## WHAT IS REQUIRED
Each line of the material holding the word "name" must be identified and copied.

## PROVIDED RECORDS
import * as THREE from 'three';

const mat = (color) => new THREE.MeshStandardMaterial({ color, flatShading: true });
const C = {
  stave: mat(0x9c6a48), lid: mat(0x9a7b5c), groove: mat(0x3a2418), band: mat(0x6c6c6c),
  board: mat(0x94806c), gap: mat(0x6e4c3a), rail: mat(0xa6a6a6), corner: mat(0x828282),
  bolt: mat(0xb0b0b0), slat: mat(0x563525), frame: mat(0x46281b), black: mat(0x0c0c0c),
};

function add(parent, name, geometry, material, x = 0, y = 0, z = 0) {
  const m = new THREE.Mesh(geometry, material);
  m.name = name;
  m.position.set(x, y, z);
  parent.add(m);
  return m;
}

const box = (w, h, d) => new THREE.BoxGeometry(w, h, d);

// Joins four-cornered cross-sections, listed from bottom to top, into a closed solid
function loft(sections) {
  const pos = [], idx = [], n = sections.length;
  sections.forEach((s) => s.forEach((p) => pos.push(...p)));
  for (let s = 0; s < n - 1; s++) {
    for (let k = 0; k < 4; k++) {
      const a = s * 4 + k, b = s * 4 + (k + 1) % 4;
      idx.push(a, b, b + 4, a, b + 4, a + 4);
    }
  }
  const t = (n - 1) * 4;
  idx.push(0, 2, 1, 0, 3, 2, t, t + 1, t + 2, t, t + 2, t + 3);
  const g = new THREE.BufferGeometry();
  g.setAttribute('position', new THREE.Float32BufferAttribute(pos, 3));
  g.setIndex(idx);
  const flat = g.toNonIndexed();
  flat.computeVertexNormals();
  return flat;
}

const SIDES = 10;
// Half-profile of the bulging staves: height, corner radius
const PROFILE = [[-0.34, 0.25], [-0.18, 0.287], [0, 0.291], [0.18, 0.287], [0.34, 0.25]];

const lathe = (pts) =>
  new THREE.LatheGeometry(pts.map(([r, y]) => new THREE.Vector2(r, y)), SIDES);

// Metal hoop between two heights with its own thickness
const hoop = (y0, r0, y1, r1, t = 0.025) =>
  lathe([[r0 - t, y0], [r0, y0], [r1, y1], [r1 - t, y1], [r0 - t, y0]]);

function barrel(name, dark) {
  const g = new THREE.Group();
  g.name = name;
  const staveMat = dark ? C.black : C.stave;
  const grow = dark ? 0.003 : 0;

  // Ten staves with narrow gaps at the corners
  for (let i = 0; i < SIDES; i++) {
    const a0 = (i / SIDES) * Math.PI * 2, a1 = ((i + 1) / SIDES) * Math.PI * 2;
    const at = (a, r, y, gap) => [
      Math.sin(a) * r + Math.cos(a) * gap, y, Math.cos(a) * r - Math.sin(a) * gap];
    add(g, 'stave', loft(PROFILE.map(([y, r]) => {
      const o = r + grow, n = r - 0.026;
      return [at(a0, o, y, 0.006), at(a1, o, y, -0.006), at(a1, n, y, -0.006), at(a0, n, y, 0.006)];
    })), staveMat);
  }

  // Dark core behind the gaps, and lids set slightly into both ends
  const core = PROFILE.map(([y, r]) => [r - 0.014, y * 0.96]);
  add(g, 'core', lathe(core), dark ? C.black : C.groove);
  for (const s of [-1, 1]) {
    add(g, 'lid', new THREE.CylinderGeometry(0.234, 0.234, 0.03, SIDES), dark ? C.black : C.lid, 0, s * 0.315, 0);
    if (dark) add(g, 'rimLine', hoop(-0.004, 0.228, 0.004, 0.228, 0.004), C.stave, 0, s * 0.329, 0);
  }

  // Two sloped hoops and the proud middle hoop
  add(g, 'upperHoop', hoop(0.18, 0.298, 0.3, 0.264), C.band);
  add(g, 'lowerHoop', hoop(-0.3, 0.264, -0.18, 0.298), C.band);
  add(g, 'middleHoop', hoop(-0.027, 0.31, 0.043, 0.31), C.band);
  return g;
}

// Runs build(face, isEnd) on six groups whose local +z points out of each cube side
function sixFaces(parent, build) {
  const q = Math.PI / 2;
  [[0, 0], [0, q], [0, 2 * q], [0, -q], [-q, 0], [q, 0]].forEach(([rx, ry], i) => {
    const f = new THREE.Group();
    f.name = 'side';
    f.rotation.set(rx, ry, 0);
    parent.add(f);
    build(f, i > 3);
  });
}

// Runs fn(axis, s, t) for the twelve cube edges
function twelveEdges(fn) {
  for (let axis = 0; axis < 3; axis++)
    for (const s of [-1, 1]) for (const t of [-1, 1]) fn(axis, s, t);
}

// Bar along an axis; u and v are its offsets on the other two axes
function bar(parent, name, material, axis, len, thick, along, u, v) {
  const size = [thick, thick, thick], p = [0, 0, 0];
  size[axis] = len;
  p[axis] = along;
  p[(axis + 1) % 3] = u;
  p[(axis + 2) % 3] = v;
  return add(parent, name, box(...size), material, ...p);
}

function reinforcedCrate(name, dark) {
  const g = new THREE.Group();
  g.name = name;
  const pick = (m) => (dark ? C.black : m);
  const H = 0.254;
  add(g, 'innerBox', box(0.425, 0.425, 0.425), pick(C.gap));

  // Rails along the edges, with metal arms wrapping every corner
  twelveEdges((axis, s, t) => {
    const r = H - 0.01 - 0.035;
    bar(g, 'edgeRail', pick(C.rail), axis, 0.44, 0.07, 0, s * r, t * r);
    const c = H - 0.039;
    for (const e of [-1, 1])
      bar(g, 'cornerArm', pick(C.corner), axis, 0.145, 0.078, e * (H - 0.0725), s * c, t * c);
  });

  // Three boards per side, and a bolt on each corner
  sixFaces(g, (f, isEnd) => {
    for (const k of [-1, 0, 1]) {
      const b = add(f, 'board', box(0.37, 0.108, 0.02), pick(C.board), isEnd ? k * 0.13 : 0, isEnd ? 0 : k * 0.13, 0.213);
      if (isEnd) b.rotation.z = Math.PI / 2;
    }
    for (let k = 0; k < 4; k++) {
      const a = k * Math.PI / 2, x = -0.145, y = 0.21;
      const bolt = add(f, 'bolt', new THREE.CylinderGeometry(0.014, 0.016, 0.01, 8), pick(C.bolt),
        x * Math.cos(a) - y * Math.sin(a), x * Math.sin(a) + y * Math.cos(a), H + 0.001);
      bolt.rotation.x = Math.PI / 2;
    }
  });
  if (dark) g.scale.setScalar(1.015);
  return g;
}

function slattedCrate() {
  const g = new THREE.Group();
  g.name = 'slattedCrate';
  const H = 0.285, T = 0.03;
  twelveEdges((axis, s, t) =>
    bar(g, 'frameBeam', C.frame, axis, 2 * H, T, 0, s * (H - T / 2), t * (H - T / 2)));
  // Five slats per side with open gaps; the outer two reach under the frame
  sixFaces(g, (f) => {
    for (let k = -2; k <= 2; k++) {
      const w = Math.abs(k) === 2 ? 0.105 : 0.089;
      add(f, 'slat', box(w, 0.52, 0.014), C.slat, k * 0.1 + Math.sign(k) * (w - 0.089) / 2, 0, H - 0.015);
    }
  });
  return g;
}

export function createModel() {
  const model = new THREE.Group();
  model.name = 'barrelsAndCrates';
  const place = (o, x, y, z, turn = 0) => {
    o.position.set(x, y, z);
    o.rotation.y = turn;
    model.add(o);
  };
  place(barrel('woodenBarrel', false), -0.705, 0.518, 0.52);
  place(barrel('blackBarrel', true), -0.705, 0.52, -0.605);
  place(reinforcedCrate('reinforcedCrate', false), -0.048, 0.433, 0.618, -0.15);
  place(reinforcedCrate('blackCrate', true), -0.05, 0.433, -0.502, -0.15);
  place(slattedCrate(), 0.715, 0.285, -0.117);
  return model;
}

## ANSWER TO THIS EXERCISE
function add(parent, name, geometry, material, x = 0, y = 0, z = 0) {
  m.name = name;
function barrel(name, dark) {
  g.name = name;
    f.name = 'side';
function bar(parent, name, material, axis, len, thick, along, u, v) {
  return add(parent, name, box(...size), material, ...p);
function reinforcedCrate(name, dark) {
  g.name = name;
  g.name = 'slattedCrate';
  model.name = 'barrelsAndCrates';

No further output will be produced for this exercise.